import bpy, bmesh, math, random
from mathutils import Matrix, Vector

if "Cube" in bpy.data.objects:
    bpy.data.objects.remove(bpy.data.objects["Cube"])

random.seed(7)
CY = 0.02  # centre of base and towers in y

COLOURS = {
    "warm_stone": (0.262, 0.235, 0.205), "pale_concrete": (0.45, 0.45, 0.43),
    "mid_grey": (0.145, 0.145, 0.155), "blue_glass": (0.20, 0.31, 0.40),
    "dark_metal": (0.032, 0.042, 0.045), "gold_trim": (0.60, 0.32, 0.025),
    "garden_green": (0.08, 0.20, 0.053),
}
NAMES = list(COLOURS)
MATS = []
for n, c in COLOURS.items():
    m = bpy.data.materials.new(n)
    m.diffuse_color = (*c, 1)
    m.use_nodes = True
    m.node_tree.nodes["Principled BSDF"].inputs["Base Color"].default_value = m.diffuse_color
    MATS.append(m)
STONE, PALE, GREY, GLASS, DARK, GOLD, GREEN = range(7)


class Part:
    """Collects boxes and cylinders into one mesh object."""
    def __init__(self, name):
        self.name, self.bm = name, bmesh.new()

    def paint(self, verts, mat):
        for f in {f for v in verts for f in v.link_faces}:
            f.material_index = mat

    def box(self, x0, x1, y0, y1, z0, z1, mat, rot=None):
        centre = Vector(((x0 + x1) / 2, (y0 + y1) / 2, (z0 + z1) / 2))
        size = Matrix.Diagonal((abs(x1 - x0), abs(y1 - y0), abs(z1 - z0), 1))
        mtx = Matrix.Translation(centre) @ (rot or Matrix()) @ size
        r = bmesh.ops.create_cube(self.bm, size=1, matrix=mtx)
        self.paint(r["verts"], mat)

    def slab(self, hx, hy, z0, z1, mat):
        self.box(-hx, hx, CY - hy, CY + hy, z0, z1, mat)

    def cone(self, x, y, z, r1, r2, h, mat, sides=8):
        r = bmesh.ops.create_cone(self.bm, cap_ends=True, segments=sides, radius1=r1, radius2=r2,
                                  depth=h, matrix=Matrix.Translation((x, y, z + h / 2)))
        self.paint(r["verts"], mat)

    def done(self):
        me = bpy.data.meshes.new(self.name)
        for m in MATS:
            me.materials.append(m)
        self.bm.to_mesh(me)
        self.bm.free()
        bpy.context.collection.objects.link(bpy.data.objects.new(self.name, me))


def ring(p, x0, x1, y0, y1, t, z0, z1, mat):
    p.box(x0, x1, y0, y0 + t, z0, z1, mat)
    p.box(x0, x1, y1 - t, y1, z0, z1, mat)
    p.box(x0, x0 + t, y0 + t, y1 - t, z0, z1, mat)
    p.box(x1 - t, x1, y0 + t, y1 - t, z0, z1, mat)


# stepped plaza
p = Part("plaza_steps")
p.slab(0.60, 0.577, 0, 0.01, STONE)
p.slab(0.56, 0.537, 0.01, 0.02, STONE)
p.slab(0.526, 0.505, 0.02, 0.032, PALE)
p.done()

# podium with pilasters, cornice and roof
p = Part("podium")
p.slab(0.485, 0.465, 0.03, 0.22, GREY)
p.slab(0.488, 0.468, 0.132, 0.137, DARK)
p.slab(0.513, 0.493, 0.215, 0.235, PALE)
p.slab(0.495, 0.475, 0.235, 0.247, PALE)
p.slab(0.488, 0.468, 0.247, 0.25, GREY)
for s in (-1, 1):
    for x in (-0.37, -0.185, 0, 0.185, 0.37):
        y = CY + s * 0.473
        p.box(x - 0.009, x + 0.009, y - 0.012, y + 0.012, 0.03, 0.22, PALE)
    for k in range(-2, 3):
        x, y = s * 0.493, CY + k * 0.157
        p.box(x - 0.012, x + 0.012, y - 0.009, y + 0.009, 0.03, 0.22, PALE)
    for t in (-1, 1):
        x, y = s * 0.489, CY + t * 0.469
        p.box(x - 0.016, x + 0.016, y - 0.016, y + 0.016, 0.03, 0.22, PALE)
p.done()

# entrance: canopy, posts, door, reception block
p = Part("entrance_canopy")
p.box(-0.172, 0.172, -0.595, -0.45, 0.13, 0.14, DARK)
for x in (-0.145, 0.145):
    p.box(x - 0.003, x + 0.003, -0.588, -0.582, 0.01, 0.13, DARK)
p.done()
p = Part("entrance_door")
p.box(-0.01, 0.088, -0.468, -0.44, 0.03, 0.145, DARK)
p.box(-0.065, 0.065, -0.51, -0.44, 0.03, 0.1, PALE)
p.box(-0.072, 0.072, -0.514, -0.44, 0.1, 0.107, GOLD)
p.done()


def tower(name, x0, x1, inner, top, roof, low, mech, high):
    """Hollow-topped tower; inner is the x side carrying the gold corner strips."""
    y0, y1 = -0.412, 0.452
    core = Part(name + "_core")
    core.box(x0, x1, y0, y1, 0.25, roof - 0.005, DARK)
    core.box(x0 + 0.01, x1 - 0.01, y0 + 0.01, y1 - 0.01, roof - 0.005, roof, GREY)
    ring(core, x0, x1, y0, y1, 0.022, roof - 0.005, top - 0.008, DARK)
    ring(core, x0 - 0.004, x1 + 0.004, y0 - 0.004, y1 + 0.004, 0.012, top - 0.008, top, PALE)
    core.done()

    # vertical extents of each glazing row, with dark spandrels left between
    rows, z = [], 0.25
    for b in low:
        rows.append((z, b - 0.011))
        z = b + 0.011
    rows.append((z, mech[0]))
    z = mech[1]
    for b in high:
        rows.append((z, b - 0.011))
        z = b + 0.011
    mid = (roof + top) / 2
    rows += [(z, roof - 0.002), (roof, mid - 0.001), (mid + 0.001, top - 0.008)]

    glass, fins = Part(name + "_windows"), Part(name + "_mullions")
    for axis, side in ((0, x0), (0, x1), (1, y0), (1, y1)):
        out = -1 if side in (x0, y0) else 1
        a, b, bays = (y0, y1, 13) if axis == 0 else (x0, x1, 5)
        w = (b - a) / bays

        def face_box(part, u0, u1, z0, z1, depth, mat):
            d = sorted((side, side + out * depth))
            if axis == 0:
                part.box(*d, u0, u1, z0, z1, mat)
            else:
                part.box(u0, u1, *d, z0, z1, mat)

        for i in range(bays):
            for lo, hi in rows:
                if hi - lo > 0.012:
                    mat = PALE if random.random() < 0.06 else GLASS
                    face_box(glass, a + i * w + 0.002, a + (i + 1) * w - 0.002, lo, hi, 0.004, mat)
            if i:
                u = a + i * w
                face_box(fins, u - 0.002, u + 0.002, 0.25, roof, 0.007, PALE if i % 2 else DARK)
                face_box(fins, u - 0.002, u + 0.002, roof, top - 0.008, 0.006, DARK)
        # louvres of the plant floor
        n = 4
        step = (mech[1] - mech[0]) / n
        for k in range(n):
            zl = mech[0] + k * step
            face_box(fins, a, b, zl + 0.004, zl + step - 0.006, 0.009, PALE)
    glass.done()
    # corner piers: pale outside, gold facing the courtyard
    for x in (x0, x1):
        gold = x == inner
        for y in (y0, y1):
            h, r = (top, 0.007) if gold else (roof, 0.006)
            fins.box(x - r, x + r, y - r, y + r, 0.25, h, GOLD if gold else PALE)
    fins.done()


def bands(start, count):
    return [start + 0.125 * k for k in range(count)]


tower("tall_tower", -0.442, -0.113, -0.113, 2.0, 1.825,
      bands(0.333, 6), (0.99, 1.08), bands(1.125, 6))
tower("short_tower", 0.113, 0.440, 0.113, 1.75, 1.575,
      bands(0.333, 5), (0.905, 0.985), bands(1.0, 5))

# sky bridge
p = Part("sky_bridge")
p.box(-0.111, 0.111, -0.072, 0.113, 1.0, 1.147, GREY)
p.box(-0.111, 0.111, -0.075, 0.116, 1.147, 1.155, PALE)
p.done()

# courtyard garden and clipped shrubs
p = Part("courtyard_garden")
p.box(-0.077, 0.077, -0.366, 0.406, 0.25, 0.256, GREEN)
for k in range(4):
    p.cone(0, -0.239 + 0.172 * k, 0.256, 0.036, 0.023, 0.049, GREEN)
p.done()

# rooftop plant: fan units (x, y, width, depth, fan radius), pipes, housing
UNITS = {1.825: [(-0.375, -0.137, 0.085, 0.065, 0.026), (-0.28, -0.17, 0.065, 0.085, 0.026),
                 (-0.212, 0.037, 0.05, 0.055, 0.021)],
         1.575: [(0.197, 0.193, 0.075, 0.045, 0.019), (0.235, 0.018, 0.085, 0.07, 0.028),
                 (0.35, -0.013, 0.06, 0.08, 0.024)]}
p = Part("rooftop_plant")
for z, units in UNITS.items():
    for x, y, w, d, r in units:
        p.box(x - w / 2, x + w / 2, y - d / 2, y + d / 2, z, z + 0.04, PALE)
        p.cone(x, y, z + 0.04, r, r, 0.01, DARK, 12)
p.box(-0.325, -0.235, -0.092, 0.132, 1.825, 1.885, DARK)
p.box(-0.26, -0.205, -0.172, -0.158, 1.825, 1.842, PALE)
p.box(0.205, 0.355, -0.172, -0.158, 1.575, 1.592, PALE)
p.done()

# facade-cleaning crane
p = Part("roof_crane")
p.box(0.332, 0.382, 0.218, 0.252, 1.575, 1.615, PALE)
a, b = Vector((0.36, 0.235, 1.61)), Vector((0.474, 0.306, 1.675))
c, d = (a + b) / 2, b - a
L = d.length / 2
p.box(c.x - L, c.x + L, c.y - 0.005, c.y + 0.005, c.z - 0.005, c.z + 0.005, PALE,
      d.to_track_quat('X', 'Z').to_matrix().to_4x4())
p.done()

────────

Aim of the task
Output should match, line for line, the stretch of the material above from the line holding "p.slab(0.495, 0.475, 0.235, 0.247, PALE)" through the line holding "# entrance: canopy, posts, door, reception".

Answer area
p.slab(0.495, 0.475, 0.235, 0.247, PALE)
p.slab(0.488, 0.468, 0.247, 0.25, GREY)
for s in (-1, 1):
    for x in (-0.37, -0.185, 0, 0.185, 0.37):
        y = CY + s * 0.473
        p.box(x - 0.009, x + 0.009, y - 0.012, y + 0.012, 0.03, 0.22, PALE)
    for k in range(-2, 3):
        x, y = s * 0.493, CY + k * 0.157
        p.box(x - 0.012, x + 0.012, y - 0.009, y + 0.009, 0.03, 0.22, PALE)
    for t in (-1, 1):
        x, y = s * 0.489, CY + t * 0.469
        p.box(x - 0.016, x + 0.016, y - 0.016, y + 0.016, 0.03, 0.22, PALE)
p.done()

# entrance: canopy, posts, door, reception block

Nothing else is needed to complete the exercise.